**EXERCISE**.
Of all the entries below, only the lines from the one with "bm = bmesh.new()" up to and including the one with "# Outer edges" are to be duplicated exactly.

── DATA FOR THIS EXERCISE

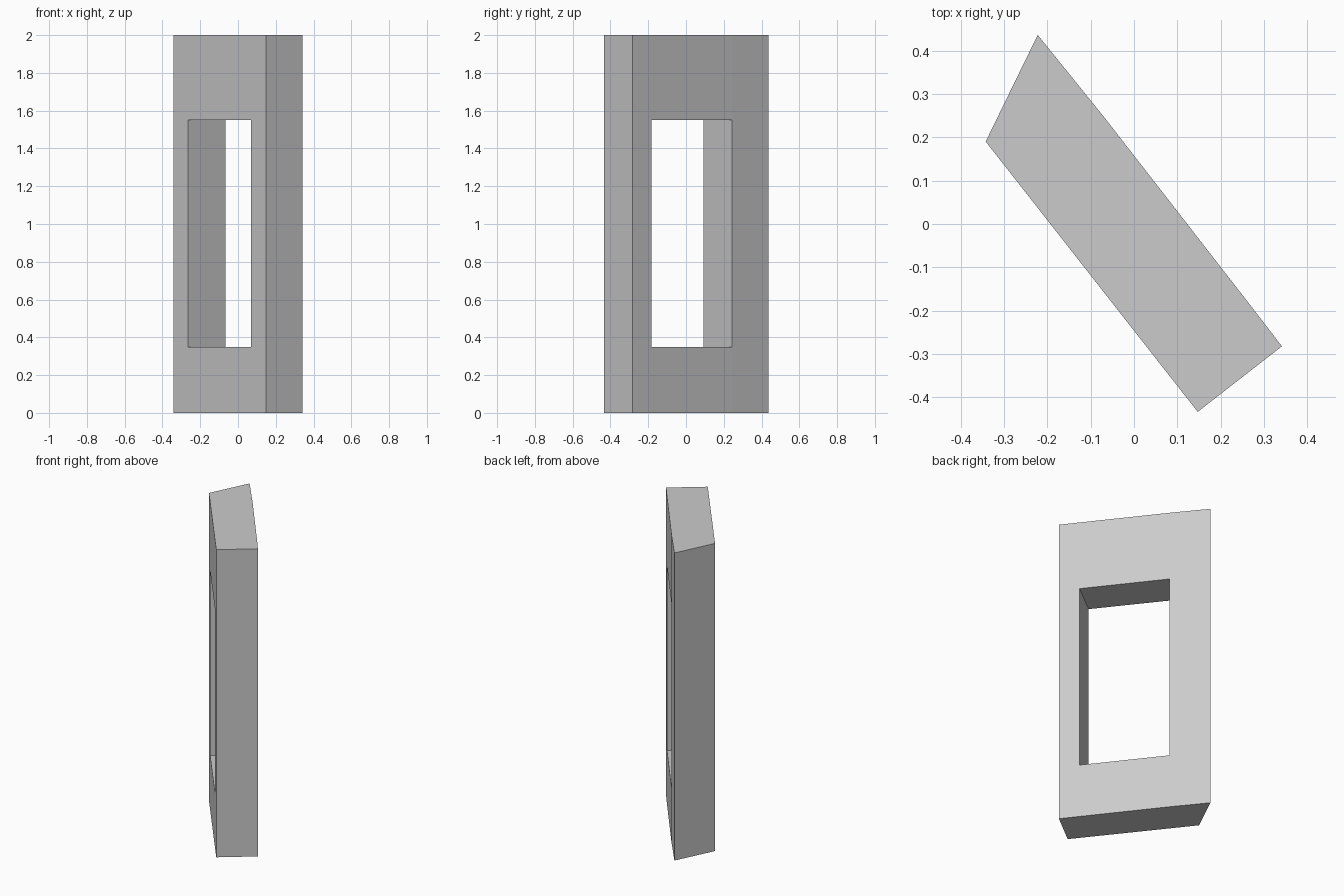
import bpy, bmesh

if "Cube" in bpy.data.objects:
    bpy.data.objects.remove(bpy.data.objects["Cube"])

# Plan outline, left to right along each broad face (x, y)
front = [(-0.342, 0.190), (-0.265, 0.092), (0.069, -0.334), (0.147, -0.433)]
back = [(-0.222, 0.436), (-0.067, 0.244), (0.265, -0.183), (0.341, -0.282)]
levels = [0, 0.35, 1.55, 2]

bm = bmesh.new()


def vert_grid(plan):
    return [[bm.verts.new((x, y, z)) for z in levels] for x, y in plan]


f, b = vert_grid(front), vert_grid(back)

# Broad faces: 3 x 3 panels with the middle left open
for i in range(3):
    for j in range(3):
        if (i, j) != (1, 1):
            for g in (f, b):
                bm.faces.new((g[i][j], g[i + 1][j], g[i + 1][j + 1], g[i][j + 1]))

# Outer edges and window reveal join the two broad faces
for e in [e for e in bm.edges if e.is_boundary and e.verts[0] in sum(f, [])]:
    v, w = e.verts
    pair = dict(zip(sum(f, []), sum(b, [])))
    bm.faces.new((v, w, pair[w], pair[v]))

bmesh.ops.recalc_face_normals(bm, faces=bm.faces)
mesh = bpy.data.meshes.new("window_frame")
bm.to_mesh(mesh)
bm.free()
frame = bpy.data.objects.new("window_frame", mesh)
bpy.context.collection.objects.link(frame)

────

**SOLVED PROBLEM**.
bm = bmesh.new()


def vert_grid(plan):
    return [[bm.verts.new((x, y, z)) for z in levels] for x, y in plan]


f, b = vert_grid(front), vert_grid(back)

# Broad faces: 3 x 3 panels with the middle left open
for i in range(3):
    for j in range(3):
        if (i, j) != (1, 1):
            for g in (f, b):
                bm.faces.new((g[i][j], g[i + 1][j], g[i + 1][j + 1], g[i][j + 1]))

# Outer edges and window reveal join the two broad faces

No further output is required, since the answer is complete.